BIHIMA, the British Irish Hearing Instrument Manufacturers Association, predicts an increase in the use of hearing technology and its integration with smart phones and tablets, especially by older people, following changes in lifestyle due to lockdown.
More than 70% of people over the age of 70 suffer from hearing loss. As an age group who have been encouraged to isolate for much of this year due to increased vulnerability to Covid-19, technology is providing a lifeline for many. This is opening up the use of integrated smart technology: technology which can transform the life of someone who needs a hearing instrument.
Many older people who may not have previously chosen to use technology in their everyday lives have been seen the value in embracing it to combat isolation during the pandemic, using iPads and smart phones to communicate with loved ones and carry out essential tasks such as online shopping and contacting GPs.
But, some people with hearing loss, especially those who are older and less digitally literate, may find the use of smart technology difficult.
With advancements in hearing tech, there are already numerous applications available which allow people to integrate their hearing aids into their every-day technology – using their smart phones to manage them, integrating them into wireless loop systems, etc. But, there are also many people, who would benefit from such technology, who have tended to shy away from using it.

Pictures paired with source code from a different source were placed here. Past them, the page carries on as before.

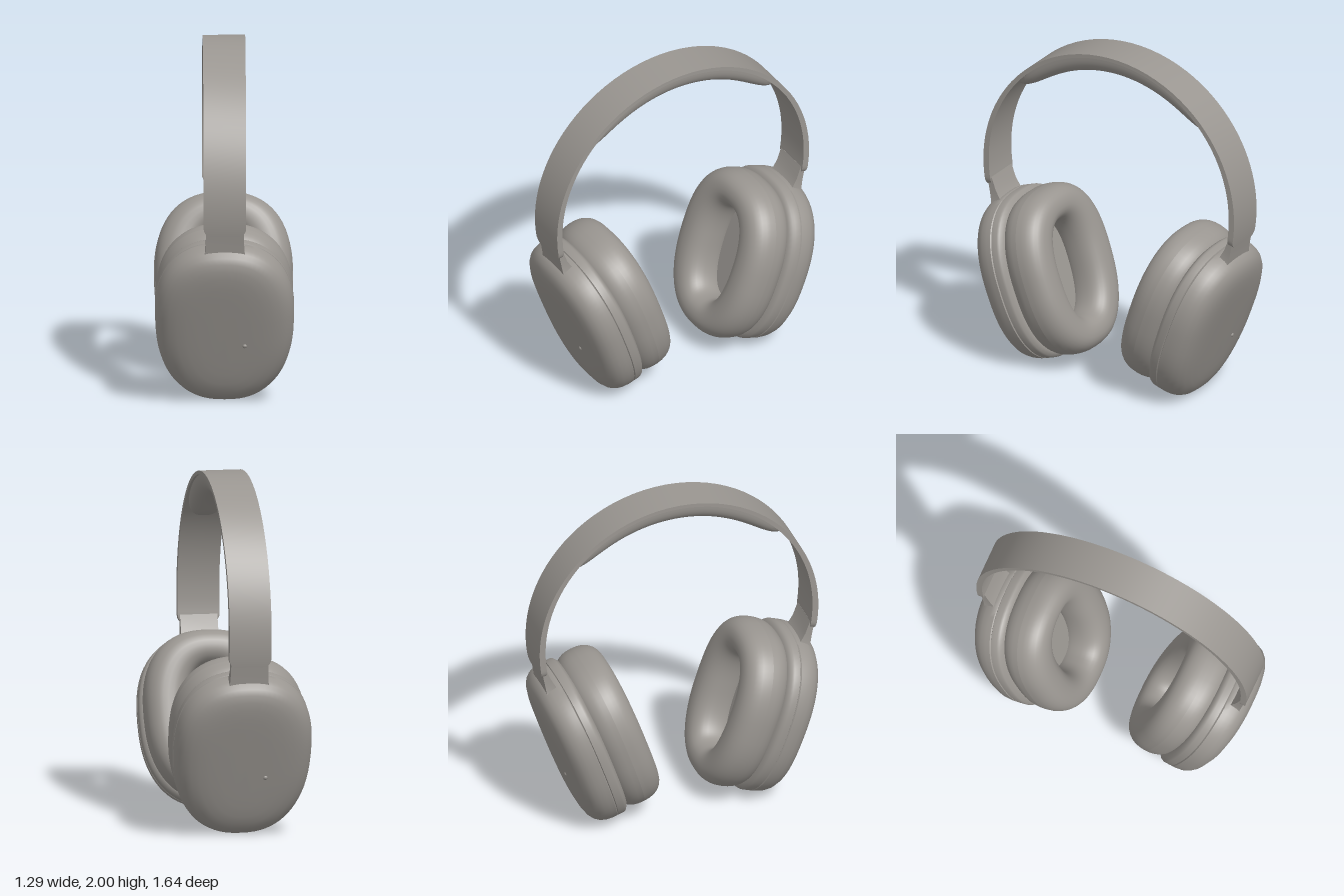
import * as THREE from 'three';
import { toCreasedNormals } from 'three/addons/utils/BufferGeometryUtils.js';

const grey = new THREE.MeshStandardMaterial({ color: 0x9a9691 });
grey.name = 'warmGrey';

// Skin over closed rings of points, all with the same count
function loft(rings, crease) {
  const m = rings[0].length, pos = [], idx = [];
  rings.forEach(r => r.forEach(p => pos.push(p.x, p.y, p.z)));
  for (let i = 0; i < rings.length - 1; i++) {
    for (let j = 0; j < m; j++) {
      const k = (j + 1) % m;
      const a = i * m + j, b = i * m + k, c = a + m, d = b + m;
      // A ring collapsed to a point needs only one triangle per side
      if (!rings[i][j].equals(rings[i][k])) idx.push(a, b, c);
      if (!rings[i + 1][j].equals(rings[i + 1][k])) idx.push(b, d, c);
    }
  }
  const g = new THREE.BufferGeometry();
  g.setAttribute('position', new THREE.Float32BufferAttribute(pos, 3));
  g.setIndex(idx);
  g.computeVertexNormals();
  return crease ? toCreasedNormals(g, crease) : g;
}

function part(name, geometry) {
  const mesh = new THREE.Mesh(geometry, grey);
  mesh.name = name;
  return mesh;
}

const collapse = ring => {
  const c = new THREE.Vector3();
  ring.forEach(p => c.add(p));
  c.divideScalar(ring.length);
  return ring.map(() => c.clone());
};
const capped = rings => [collapse(rings[0]), ...rings, collapse(rings[rings.length - 1])];
const power = (v, e) => Math.sign(v) * Math.abs(v) ** e;

// Rounded-square ear cup outline, shrunk by an inset, at depth z
const CUP_W = 0.395, CUP_H = 0.495;
function outline(inset, z, n = 72) {
  const w = CUP_W - inset, h = CUP_H - inset * 0.85;
  return Array.from({ length: n }, (_, i) => {
    const t = i / n * Math.PI * 2;
    const y = power(Math.sin(t), 0.83);
    return new THREE.Vector3(w * power(Math.cos(t), 0.83) * (1 + 0.04 * y), h * y, z);
  });
}

// Rectangular section across the band, in the plane of the arch
function section(x, y, nx, ny, outer, inner, hw) {
  return [[outer, hw], [outer, -hw], [inner, -hw], [inner, hw]]
    .map(([r, z]) => new THREE.Vector3(x + nx * r, y + ny * r, z));
}

const ARCH_Y = 1.17, ARCH_RX = 0.84, ARCH_RY = 0.83;

function headband() {
  const rings = [], N = 72, start = -0.205;
  for (let i = 0; i <= N; i++) {
    const a = Math.PI / 2 - (Math.PI / 2 - start) * Math.cos(Math.PI * i / N);
    const d = Math.min(a - start, Math.PI - start - a) * 0.83;
    const k = THREE.MathUtils.clamp(1 - d / 0.05, 0, 1);
    const hw = 0.121 - 0.04 * (1 - Math.sqrt(1 - k * k));
    const thick = 0.022 + 0.014 * (1 - Math.max(0, Math.sin(a))) - 0.01 * k * k;
    const c = Math.cos(a), s = Math.sin(a);
    rings.push(section(ARCH_RX * c, ARCH_Y + ARCH_RY * s, c, s, 0, -thick, hw));
  }
  return part('headband', loft(capped(rings), 0.6));
}

// Padded cushion under the top of the arch
function headCushion() {
  const rings = [], N = 56, M = 20;
  for (let i = 0; i <= N; i++) {
    const s = -Math.cos(Math.PI * i / N);
    const a = Math.PI / 2 + s * 0.92;
    const taper = Math.sqrt(Math.max(0, 1 - Math.abs(s) ** 9));
    const h = 0.004 + 0.112 * taper * (1 - 0.35 * s * s), hw = 0.108 * (0.25 + 0.75 * taper);
    rings.push(Array.from({ length: M + 1 }, (_, j) => {
      const t = Math.PI * j / M;
      const r = 0.813 - h * Math.max(0, Math.sin(t)) ** 0.8;
      return new THREE.Vector3(Math.cos(a) * r, ARCH_Y + Math.sin(a) * r, -hw * power(Math.cos(t), 0.85));
    }));
  }
  return part('headCushion', loft(capped(rings), 0.9));
}

// Short flared arm from the band end down to the cup: x, y, half thickness, half width
function arm() {
  const rows = [
    [0.715, 0.80, 0.060, 0.155], [0.732, 0.85, 0.054, 0.138], [0.747, 0.88, 0.043, 0.121],
    [0.766, 0.92, 0.031, 0.111], [0.785, 0.97, 0.021, 0.108], [0.808, 1.05, 0.014, 0.108],
  ];
  const rings = rows.map(([x, y, t, hw]) => section(x, y, 0.94, -0.33, t, -t, hw));
  return part('arm', loft(capped(rings), 0.6));
}

// Ear cup: x across, y up, z outward from the head
function earCup() {
  const cup = new THREE.Group();
  cup.name = 'earCup';

  // Soft ear pad, a fat ring
  const pad = [];
  for (let i = 0; i <= 32; i++) {
    const t = i / 32 * Math.PI * 2;
    pad.push(outline(0.127 - 0.122 * power(Math.cos(t), 0.88), -0.097 + 0.137 * power(Math.sin(t), 0.88)));
  }
  cup.add(part('earPad', loft(pad)));

  // Speaker cover inside the pad
  const cover = new THREE.ShapeGeometry(new THREE.Shape(outline(0.16, 0).map(p => new THREE.Vector2(p.x, p.y))));
  const coverMesh = part('speakerCover', cover);
  coverMesh.rotation.y = Math.PI;
  coverMesh.position.z = -0.04;
  cup.add(coverMesh);

  // Middle ring between pad and shell
  const ring = [[0.12, 0.005], [0.03, 0.005], [0.006, 0.022], [0.0, 0.035], [0.0, 0.072], [0.008, 0.077]];
  cup.add(part('middleRing', loft(ring.map(([i, z]) => outline(i, z)), 0.7)));

  // Domed outer shell
  const shell = [[0.008, 0.075], [0.0, 0.081], [0.001, 0.11], [0.007, 0.145], [0.02, 0.175], [0.043, 0.202],
    [0.078, 0.222], [0.125, 0.235], [0.18, 0.242], [0.25, 0.245], [0.33, 0.246]].map(([i, z]) => outline(i, z));
  shell.push(collapse(shell[shell.length - 1]));
  cup.add(part('outerShell', loft(shell, 0.9)));

  // Tiny pin on the shell
  const pin = part('pin', new THREE.SphereGeometry(0.014, 12, 8));
  pin.position.set(0.114, -0.09, 0.24);
  cup.add(pin);

  cup.rotation.order = 'ZYX';
  cup.rotation.set(0, Math.PI / 2, -0.335);
  cup.position.set(0.478, 0.506, 0);
  return cup;
}

export function createModel() {
  const model = new THREE.Group();
  model.name = 'headphones';
  const body = new THREE.Group();
  body.name = 'body';
  body.add(headband(), headCushion());

  // Both ear sides, half a turn apart
  ['leftSide', 'rightSide'].forEach((name, i) => {
    const side = new THREE.Group();
    side.name = name;
    side.add(arm(), earCup());
    side.rotation.y = i * Math.PI;
    body.add(side);
  });

  body.rotation.y = -1.103;
  model.add(body);
  return model;
}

Mike Padgham, Chair of the care provider organisation, The Independent Care Group (ICG), says, “hearing loss and poor hearing can be a great handicap to older and vulnerable adults, often robbing them of understanding and full participation in what is going on around them, as well as general communication. Trying to explain the use of smart technology to people who aren’t used to it and are struggling to hear, is a challenge in many care homes as we implement measures for Covid-safe ways of communicating with families.”
Mike Padgham continues, “there are very few positives to come out of Coronavirus but one of them may well be that people have become more accustomed to using technology and less afraid of it, which bodes well for them making greater use of it in the future.”
BIHIMA Chairman, Paul Surridge comments: “2020 has been a challenging year for all, especially for older and vulnerable people who are at increased risk of mortality due to Covid-19. A high percentage of people isolating are also affected by hearing loss. BIHIMA’s members continue to innovate and advance hearing instruments to address such challenges and improve ease of use for smart technology integration.”
BIHIMA represents the hearing instrument manufacturers of Britain and Ireland, working in partnership with other professional, trade, regulatory and consumer organisations within the health care and charitable sectors. We raise consumer awareness about the latest hearing technology and aim to influence government and policy makers to improve the lives of people with hearing difficulties.